(Data entries)
/---
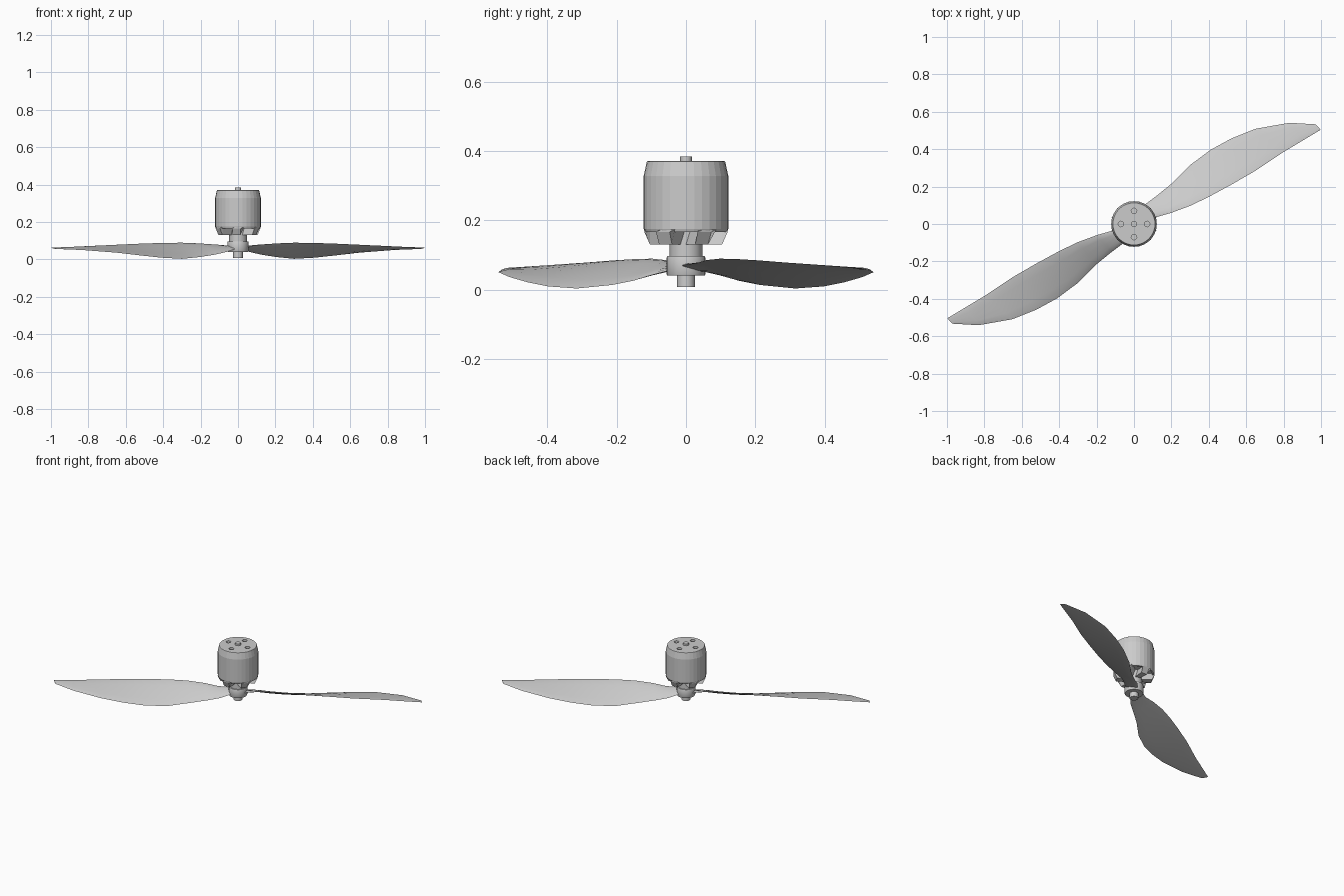
import bpy, bmesh, math
from mathutils import Vector, Matrix

if "Cube" in bpy.data.objects:
    bpy.data.objects.remove(bpy.data.objects["Cube"])


def finish(name, bm, smooth=None):
    bmesh.ops.recalc_face_normals(bm, faces=bm.faces[:])
    me = bpy.data.meshes.new(name)
    bm.to_mesh(me)
    bm.free()
    ob = bpy.data.objects.new(name, me)
    bpy.context.collection.objects.link(ob)
    if smooth:
        bpy.ops.object.select_all(action='DESELECT')
        ob.select_set(True)
        bpy.context.view_layer.objects.active = ob
        bpy.ops.object.shade_smooth_by_angle(angle=math.radians(smooth))
    return ob


def loft(bm, rings):
    """Skin closed rings of points and cap both ends."""
    vs = [[bm.verts.new(p) for p in r] for r in rings]
    n = len(vs[0])
    for a, b in zip(vs, vs[1:]):
        for i in range(n):
            j = (i + 1) % n
            bm.faces.new((a[i], a[j], b[j], b[i]))
    bm.faces.new(vs[0])
    bm.faces.new(vs[-1])


def turned(name, profile, seg=32, at=(0, 0), smooth=None):
    """Solid of revolution from (radius, z) points."""
    bm = bmesh.new()
    loft(bm, [[(at[0] + r * math.cos(math.tau * i / seg),
                at[1] + r * math.sin(math.tau * i / seg), z)
               for i in range(seg)] for r, z in profile])
    return finish(name, bm, smooth)


# motor can: tapered top, recessed underside
can = turned("motor_can", [(0.045, 0.18), (0.106, 0.18), (0.110, 0.166), (0.119, 0.166),
                           (0.122, 0.175), (0.122, 0.328), (0.113, 0.369), (0.110, 0.371)])

# four screw holes in the top
for k in range(4):
    a = k * math.pi / 2
    cut = turned("hole_cutter", [(0.015, 0.345), (0.015, 0.40)], 16,
                 (0.07 * math.cos(a), 0.07 * math.sin(a)))
    cut.hide_render = True
    mod = can.modifiers.new("screw_hole", 'BOOLEAN')
    mod.operation = 'DIFFERENCE'
    mod.solver = 'EXACT'
    mod.object = cut
    bpy.context.view_layer.objects.active = can
    bpy.ops.object.modifier_apply(modifier=mod.name)
    bpy.data.objects.remove(cut)

# shaft end, neck, propeller collar and nut
turned("shaft_top", [(0.017, 0.36), (0.017, 0.383)], 16, smooth=30)
turned("motor_neck", [(0.047, 0.09), (0.047, 0.185)], 24, smooth=30)
turned("propeller_collar", [(0.054, 0.040), (0.056, 0.044), (0.056, 0.092), (0.054, 0.096)],
       24, smooth=30)
turned("shaft_end", [(0.026, 0.008), (0.026, 0.045)], 20, smooth=30)

# slanted cooling spokes under the can
bm = bmesh.new()
for k in range(6):
    rot = Matrix.Rotation(math.radians(30 + 60 * k), 3, 'Z')
    rings = []
    for r, z0 in ((0.035, 0.13), (0.104, 0.13), (0.120, 0.166)):
        w = 0.012 + 0.09 * r
        rings.append([rot @ Vector(p) for p in (
            (r, -w - 0.008, z0), (r, w - 0.008, z0),
            (r, w + 0.008, 0.182 if r < 0.11 else 0.172),
            (r, -w + 0.008, 0.182 if r < 0.11 else 0.172))])
    loft(bm, rings)
finish("cooling_spokes", bm)

# propeller blade: high edge and low edge at each station along the span
stations = [
    ((0.050, -0.015, 0.069), (0.015, 0.050, 0.055)),
    ((0.120, 0.037, 0.078), (0.060, 0.105, 0.040)),
    ((0.200, 0.060, 0.085), (0.120, 0.150, 0.026)),
    ((0.300, 0.097, 0.089), (0.200, 0.215, 0.013)),
    ((0.400, 0.145, 0.088), (0.300, 0.315, 0.003)),
    ((0.520, 0.210, 0.084), (0.410, 0.397, 0.009)),
    ((0.650, 0.285, 0.078), (0.520, 0.457, 0.021)),
    ((0.800, 0.385, 0.071), (0.650, 0.509, 0.036)),
    ((0.900, 0.445, 0.066), (0.830, 0.541, 0.050)),
    ((0.998, 0.504, 0.062), (0.970, 0.533, 0.056)),
]
chord = [0, 0.08, 0.25, 0.5, 0.75, 0.92, 1]


def section(hi, lo, k):
    hi, lo = Vector(hi), Vector(lo)
    up = (lo - hi).cross(Vector((-0.87, -0.49, 0))).normalized()
    if up.z < 0:
        up = -up
    half = 0.009 - 0.0007 * k
    def pt(t, s):
        bulge = math.sqrt(max(0, 4 * t * (1 - t)))
        return hi.lerp(lo, t) + up * (s * half * bulge)
    return [pt(t, 1) for t in chord] + [pt(t, -0.6) for t in chord[-2:0:-1]]


for side, turn in (("right", 0), ("left", math.pi)):
    rot = Matrix.Rotation(turn, 3, 'Z')
    bm = bmesh.new()
    loft(bm, [[rot @ p for p in section(h, l, k)] for k, (h, l) in enumerate(stations)])
    finish(side + "_blade", bm, 40)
\---
# WHAT THIS TASK INVOLVES
Print the data above exactly, from its first line to the line bearing "(0.07 * math.cos(a), 0.07" inclusive, and keep pictures out of the result.

# SOLUTION TO THIS EXERCISE
import bpy, bmesh, math
from mathutils import Vector, Matrix

if "Cube" in bpy.data.objects:
    bpy.data.objects.remove(bpy.data.objects["Cube"])


def finish(name, bm, smooth=None):
    bmesh.ops.recalc_face_normals(bm, faces=bm.faces[:])
    me = bpy.data.meshes.new(name)
    bm.to_mesh(me)
    bm.free()
    ob = bpy.data.objects.new(name, me)
    bpy.context.collection.objects.link(ob)
    if smooth:
        bpy.ops.object.select_all(action='DESELECT')
        ob.select_set(True)
        bpy.context.view_layer.objects.active = ob
        bpy.ops.object.shade_smooth_by_angle(angle=math.radians(smooth))
    return ob


def loft(bm, rings):
    """Skin closed rings of points and cap both ends."""
    vs = [[bm.verts.new(p) for p in r] for r in rings]
    n = len(vs[0])
    for a, b in zip(vs, vs[1:]):
        for i in range(n):
            j = (i + 1) % n
            bm.faces.new((a[i], a[j], b[j], b[i]))
    bm.faces.new(vs[0])
    bm.faces.new(vs[-1])


def turned(name, profile, seg=32, at=(0, 0), smooth=None):
    """Solid of revolution from (radius, z) points."""
    bm = bmesh.new()
    loft(bm, [[(at[0] + r * math.cos(math.tau * i / seg),
                at[1] + r * math.sin(math.tau * i / seg), z)
               for i in range(seg)] for r, z in profile])
    return finish(name, bm, smooth)


# motor can: tapered top, recessed underside
can = turned("motor_can", [(0.045, 0.18), (0.106, 0.18), (0.110, 0.166), (0.119, 0.166),
                           (0.122, 0.175), (0.122, 0.328), (0.113, 0.369), (0.110, 0.371)])

# four screw holes in the top
for k in range(4):
    a = k * math.pi / 2
    cut = turned("hole_cutter", [(0.015, 0.345), (0.015, 0.40)], 16,
                 (0.07 * math.cos(a), 0.07 * math.sin(a)))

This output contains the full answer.